--- DATA RECORDS Enclosed Below ---

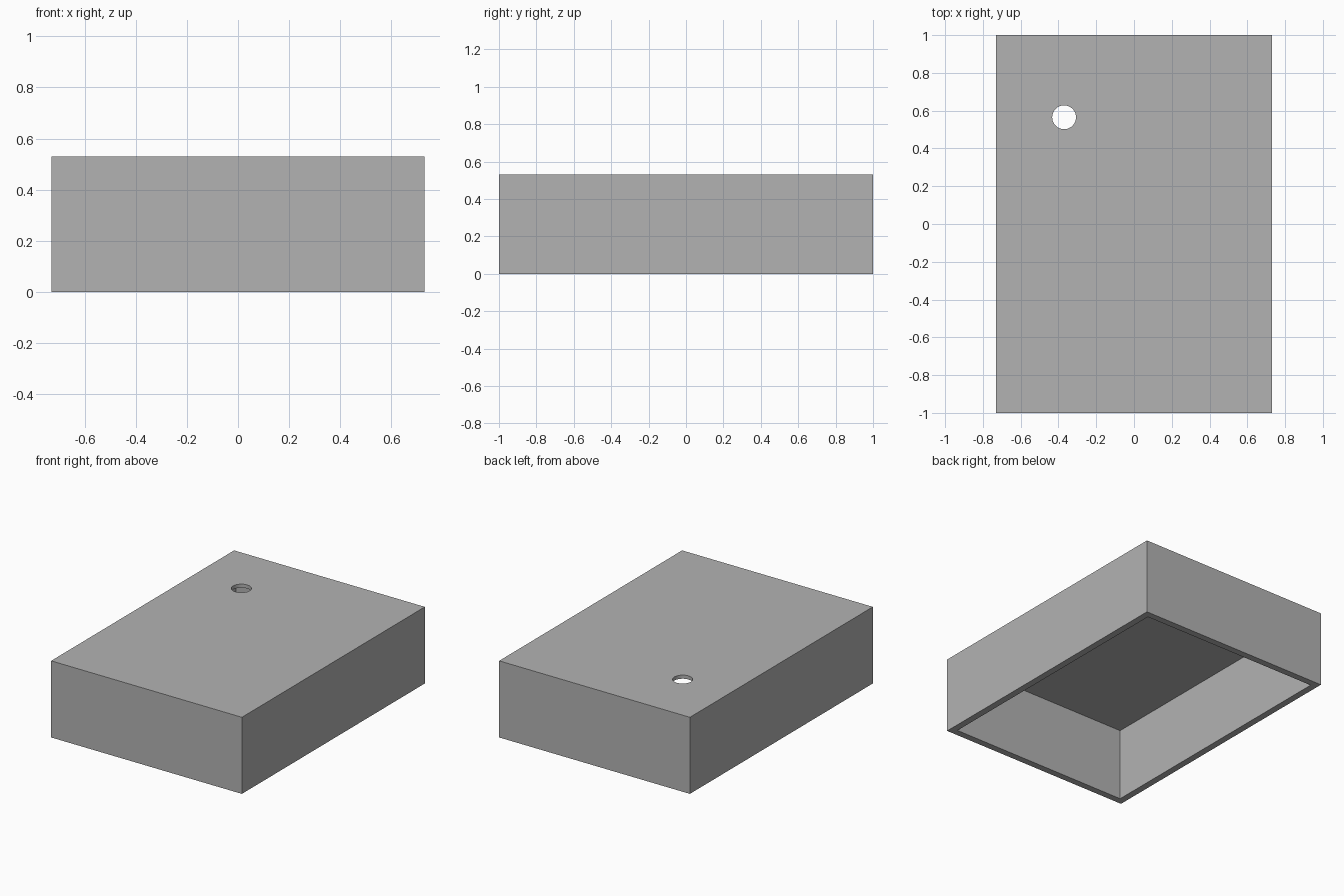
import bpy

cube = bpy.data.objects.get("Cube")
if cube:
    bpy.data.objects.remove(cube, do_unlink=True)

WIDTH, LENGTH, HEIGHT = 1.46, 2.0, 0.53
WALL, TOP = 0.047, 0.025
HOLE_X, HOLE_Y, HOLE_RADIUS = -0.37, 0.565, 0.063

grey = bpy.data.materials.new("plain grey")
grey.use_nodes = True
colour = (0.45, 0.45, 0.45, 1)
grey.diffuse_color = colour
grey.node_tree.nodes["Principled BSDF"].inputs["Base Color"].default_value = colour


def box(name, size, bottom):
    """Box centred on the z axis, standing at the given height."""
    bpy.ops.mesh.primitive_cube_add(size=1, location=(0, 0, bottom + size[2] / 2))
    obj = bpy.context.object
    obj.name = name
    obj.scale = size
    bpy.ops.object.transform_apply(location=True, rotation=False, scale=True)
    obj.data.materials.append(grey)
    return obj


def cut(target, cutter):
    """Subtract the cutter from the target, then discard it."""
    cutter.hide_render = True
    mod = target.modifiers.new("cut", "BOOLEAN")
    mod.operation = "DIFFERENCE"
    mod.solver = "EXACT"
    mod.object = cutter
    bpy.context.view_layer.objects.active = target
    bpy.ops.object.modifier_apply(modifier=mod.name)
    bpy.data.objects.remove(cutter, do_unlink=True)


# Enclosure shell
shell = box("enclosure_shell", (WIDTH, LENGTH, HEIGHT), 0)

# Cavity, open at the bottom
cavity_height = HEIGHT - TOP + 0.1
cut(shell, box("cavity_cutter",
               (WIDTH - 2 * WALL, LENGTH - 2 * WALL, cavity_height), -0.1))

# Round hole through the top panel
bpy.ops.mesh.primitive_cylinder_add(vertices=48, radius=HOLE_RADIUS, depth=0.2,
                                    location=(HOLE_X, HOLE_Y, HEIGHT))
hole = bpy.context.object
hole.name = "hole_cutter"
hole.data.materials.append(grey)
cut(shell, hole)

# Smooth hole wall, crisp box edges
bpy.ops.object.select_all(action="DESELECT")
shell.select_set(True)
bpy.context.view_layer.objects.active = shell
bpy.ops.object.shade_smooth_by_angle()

--- End of Enclosed DATA RECORDS ---

The answer must be the line containing "mod.object = cutter" and every line after it through the last line of the records above, repeated exactly.

» **EXERCISE RESULT**:
    mod.object = cutter
    bpy.context.view_layer.objects.active = target
    bpy.ops.object.modifier_apply(modifier=mod.name)
    bpy.data.objects.remove(cutter, do_unlink=True)


# Enclosure shell
shell = box("enclosure_shell", (WIDTH, LENGTH, HEIGHT), 0)

# Cavity, open at the bottom
cavity_height = HEIGHT - TOP + 0.1
cut(shell, box("cavity_cutter",
               (WIDTH - 2 * WALL, LENGTH - 2 * WALL, cavity_height), -0.1))

# Round hole through the top panel
bpy.ops.mesh.primitive_cylinder_add(vertices=48, radius=HOLE_RADIUS, depth=0.2,
                                    location=(HOLE_X, HOLE_Y, HEIGHT))
hole = bpy.context.object
hole.name = "hole_cutter"
hole.data.materials.append(grey)
cut(shell, hole)

# Smooth hole wall, crisp box edges
bpy.ops.object.select_all(action="DESELECT")
shell.select_set(True)
bpy.context.view_layer.objects.active = shell
bpy.ops.object.shade_smooth_by_angle()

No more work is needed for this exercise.